##### Material provided

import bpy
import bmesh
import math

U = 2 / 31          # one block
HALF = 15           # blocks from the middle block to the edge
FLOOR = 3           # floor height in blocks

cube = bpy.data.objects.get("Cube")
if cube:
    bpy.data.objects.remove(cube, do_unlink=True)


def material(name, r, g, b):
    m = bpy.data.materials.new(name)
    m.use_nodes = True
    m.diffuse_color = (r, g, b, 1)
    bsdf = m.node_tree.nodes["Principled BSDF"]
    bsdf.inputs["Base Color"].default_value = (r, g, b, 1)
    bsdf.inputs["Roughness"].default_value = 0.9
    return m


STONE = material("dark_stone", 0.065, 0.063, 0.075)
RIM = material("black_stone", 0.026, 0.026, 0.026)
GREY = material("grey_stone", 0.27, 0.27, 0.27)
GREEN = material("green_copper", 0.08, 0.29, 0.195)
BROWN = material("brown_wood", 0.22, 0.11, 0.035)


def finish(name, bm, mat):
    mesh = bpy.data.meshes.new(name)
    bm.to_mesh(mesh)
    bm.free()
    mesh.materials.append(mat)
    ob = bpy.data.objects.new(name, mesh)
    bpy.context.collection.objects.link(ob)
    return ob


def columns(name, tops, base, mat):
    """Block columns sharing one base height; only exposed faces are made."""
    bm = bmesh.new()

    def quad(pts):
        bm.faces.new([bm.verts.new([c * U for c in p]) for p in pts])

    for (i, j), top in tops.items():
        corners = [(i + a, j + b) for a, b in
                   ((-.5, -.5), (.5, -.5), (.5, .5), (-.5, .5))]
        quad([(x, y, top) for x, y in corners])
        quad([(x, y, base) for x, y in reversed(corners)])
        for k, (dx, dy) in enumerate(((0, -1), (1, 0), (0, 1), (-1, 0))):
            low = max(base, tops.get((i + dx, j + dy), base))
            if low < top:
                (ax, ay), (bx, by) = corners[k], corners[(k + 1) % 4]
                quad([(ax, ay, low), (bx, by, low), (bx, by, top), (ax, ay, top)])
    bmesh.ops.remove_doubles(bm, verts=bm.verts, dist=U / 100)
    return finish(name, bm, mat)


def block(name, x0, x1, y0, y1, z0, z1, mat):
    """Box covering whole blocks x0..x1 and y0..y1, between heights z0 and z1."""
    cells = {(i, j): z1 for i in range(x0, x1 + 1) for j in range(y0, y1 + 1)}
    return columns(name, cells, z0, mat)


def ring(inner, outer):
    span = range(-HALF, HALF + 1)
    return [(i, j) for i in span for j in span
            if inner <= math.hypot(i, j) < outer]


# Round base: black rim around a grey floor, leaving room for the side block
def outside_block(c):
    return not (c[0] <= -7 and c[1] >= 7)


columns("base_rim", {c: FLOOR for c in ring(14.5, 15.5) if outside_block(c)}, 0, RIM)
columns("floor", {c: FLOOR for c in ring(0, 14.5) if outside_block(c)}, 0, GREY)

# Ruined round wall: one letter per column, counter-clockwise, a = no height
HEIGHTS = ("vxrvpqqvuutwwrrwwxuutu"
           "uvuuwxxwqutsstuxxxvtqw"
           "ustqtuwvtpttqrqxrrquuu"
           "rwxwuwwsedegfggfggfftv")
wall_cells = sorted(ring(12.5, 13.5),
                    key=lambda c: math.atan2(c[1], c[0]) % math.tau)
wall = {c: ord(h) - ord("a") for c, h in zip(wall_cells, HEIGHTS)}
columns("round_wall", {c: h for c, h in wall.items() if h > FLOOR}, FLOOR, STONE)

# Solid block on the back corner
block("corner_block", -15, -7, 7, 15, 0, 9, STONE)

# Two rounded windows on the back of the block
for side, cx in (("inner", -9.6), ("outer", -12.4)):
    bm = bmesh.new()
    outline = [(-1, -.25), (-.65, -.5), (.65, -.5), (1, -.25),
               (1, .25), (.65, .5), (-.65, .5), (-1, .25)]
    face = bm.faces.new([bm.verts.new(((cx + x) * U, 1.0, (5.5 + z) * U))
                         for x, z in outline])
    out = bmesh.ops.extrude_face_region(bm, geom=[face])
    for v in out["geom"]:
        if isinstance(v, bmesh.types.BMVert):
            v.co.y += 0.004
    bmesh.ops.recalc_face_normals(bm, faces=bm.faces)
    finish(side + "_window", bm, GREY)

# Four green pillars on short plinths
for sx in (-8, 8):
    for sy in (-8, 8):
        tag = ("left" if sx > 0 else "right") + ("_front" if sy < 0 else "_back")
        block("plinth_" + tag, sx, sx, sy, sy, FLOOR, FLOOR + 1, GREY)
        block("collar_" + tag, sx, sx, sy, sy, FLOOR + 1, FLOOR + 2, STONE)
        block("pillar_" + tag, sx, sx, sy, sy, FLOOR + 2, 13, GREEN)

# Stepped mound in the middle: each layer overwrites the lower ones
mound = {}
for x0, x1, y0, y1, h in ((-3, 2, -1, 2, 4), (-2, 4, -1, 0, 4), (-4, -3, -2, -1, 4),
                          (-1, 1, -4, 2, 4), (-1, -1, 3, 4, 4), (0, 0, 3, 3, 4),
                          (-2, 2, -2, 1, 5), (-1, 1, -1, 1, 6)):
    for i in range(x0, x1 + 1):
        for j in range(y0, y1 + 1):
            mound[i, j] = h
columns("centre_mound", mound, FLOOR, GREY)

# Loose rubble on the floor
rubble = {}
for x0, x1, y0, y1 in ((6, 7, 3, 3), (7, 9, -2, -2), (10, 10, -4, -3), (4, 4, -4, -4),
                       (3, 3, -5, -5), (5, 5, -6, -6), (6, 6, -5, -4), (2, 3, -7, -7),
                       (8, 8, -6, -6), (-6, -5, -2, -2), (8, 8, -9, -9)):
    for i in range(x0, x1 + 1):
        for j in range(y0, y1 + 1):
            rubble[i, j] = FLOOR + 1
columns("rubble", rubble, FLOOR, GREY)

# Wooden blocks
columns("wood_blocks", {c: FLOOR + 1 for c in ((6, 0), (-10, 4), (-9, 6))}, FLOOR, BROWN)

##########
##### Material provided

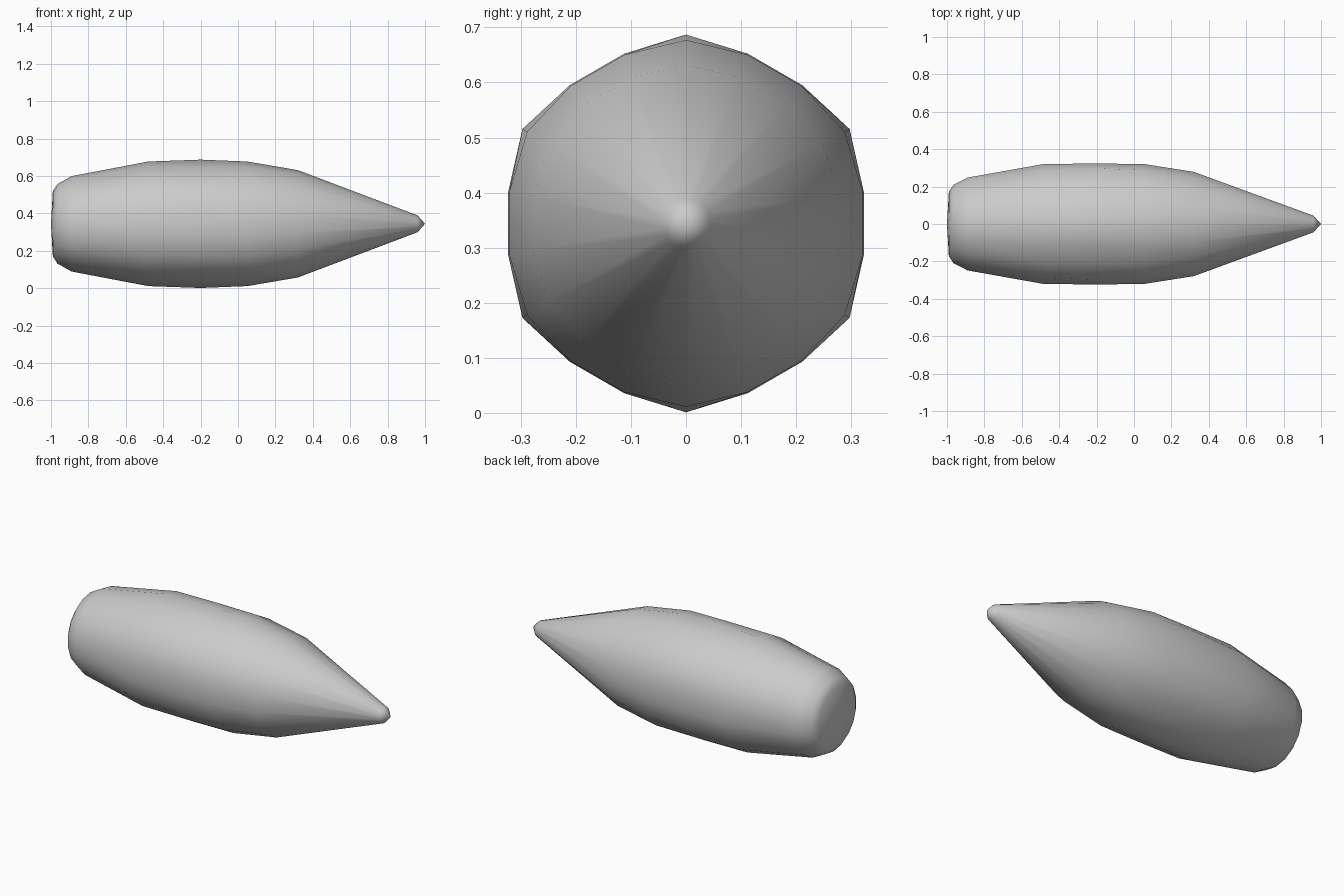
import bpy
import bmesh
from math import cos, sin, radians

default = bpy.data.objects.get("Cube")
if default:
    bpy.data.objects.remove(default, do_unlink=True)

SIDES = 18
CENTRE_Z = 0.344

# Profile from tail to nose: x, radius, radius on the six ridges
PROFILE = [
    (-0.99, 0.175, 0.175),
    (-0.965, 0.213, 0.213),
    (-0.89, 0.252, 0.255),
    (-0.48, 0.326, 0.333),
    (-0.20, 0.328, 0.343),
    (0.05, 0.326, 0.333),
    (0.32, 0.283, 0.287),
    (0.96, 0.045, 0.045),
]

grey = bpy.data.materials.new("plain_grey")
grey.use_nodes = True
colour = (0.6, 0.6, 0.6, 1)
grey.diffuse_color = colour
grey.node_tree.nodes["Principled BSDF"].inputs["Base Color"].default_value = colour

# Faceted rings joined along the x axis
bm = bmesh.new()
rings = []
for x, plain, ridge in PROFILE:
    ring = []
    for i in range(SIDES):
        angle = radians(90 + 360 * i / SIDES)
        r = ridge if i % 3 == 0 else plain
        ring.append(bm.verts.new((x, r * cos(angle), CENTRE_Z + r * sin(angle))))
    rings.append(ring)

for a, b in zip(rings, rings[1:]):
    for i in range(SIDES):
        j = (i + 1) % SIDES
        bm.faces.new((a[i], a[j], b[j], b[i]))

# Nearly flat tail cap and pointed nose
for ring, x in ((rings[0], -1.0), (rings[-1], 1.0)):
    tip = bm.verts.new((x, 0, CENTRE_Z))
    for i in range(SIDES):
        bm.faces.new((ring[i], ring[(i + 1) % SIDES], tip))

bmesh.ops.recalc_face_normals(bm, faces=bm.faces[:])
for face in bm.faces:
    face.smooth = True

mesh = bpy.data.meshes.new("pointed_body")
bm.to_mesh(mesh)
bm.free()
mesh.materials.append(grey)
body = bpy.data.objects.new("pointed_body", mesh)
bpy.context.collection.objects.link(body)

##########
##### Material provided

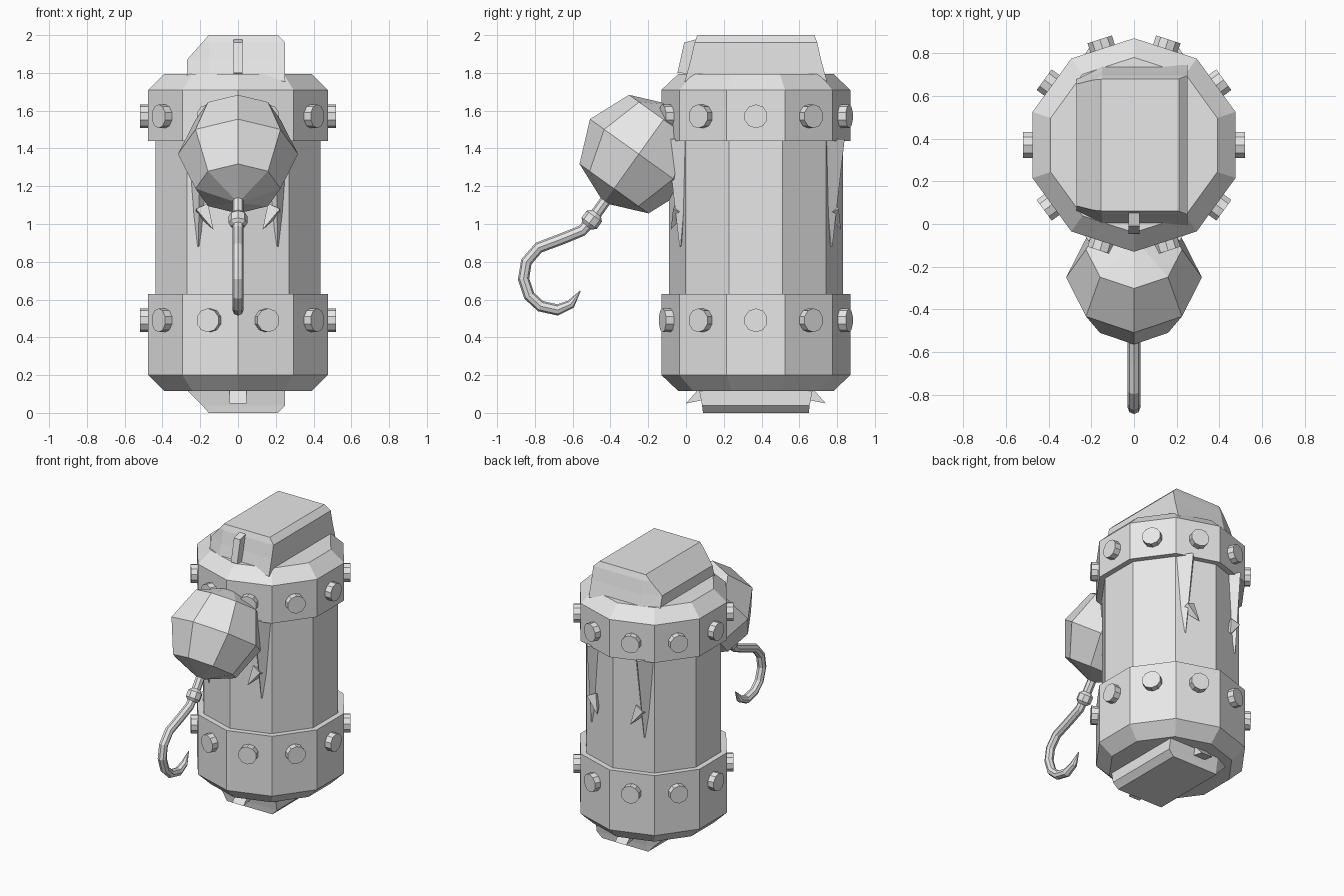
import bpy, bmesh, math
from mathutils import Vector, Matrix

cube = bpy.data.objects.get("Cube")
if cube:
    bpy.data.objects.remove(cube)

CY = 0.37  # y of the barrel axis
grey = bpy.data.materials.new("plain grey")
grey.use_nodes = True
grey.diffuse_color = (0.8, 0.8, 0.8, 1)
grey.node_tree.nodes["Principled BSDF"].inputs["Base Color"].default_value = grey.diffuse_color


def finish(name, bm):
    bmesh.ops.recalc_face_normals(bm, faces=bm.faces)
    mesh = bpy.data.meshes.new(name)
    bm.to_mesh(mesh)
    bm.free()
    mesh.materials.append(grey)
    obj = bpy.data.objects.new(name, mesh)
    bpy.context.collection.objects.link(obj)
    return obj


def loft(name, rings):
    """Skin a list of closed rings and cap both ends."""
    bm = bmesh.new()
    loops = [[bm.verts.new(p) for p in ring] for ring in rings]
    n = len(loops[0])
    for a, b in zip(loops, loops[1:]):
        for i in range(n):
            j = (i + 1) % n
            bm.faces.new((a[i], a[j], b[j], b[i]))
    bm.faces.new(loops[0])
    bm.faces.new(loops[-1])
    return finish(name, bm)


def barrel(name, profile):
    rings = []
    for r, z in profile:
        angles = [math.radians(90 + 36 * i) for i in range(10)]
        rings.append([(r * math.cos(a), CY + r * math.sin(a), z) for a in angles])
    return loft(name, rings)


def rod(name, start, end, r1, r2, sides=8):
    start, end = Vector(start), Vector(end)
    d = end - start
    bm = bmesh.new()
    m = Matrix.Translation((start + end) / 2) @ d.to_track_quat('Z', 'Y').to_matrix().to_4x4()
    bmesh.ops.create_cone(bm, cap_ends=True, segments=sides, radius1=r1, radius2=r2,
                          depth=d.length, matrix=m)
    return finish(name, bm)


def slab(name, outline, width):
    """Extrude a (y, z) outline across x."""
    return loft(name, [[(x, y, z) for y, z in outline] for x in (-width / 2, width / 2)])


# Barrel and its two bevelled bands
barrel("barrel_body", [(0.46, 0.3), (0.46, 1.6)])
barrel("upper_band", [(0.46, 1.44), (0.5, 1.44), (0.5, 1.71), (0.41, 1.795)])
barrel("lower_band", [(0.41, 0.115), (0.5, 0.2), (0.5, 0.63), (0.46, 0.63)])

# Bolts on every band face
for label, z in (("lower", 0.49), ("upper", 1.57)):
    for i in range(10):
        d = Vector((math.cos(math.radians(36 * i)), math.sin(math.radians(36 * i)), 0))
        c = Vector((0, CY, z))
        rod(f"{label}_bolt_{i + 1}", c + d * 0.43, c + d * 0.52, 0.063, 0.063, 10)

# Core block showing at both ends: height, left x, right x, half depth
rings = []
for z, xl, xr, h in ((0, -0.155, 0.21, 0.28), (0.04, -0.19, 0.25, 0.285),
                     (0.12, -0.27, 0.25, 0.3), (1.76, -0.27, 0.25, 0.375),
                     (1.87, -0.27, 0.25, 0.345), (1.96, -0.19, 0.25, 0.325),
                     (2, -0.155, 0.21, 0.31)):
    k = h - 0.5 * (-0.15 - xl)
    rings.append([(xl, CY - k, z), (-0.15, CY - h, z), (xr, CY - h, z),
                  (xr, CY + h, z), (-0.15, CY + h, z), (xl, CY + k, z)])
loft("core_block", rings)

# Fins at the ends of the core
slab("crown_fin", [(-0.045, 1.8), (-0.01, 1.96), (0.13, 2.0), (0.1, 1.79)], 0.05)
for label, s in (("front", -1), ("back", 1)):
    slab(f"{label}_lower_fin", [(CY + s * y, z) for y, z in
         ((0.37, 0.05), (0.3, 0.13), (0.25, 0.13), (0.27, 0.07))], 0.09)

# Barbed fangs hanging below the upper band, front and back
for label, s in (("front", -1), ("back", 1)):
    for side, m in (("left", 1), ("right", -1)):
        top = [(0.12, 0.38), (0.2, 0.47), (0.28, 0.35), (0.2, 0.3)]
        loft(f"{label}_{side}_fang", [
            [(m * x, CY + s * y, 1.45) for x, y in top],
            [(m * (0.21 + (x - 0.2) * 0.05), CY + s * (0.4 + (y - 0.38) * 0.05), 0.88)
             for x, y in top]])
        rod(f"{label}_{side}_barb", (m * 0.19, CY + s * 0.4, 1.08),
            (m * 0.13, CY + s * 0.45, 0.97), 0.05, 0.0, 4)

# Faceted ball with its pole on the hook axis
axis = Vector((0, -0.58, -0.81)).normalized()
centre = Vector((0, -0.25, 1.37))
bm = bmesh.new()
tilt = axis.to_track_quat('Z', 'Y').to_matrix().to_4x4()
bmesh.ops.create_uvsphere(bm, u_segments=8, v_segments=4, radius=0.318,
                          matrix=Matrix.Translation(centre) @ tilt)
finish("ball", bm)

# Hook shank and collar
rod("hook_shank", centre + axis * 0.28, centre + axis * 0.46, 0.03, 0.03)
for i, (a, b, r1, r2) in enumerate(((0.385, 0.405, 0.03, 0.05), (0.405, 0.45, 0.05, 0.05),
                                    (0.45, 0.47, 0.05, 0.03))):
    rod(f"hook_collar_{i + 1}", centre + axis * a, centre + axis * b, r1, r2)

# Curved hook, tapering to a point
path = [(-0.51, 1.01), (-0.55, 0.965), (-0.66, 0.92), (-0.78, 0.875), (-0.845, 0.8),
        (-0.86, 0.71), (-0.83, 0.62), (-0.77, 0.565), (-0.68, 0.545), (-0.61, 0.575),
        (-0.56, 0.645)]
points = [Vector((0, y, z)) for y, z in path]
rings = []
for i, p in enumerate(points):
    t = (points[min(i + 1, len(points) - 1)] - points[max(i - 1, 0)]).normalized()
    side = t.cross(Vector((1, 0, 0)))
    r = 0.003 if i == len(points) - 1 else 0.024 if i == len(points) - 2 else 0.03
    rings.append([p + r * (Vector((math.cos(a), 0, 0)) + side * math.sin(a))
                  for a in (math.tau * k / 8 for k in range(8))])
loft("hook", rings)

##########

Check each line of the data above, and please copy the ones in which the string "append" occurs.

Exercise answer:
    mesh.materials.append(mat)
        ring.append(bm.verts.new((x, r * cos(angle), CENTRE_Z + r * sin(angle))))
    rings.append(ring)
mesh.materials.append(grey)
    mesh.materials.append(grey)
        rings.append([(r * math.cos(a), CY + r * math.sin(a), z) for a in angles])
    rings.append([(xl, CY - k, z), (-0.15, CY - h, z), (xr, CY - h, z),
    rings.append([p + r * (Vector((math.cos(a), 0, 0)) + side * math.sin(a))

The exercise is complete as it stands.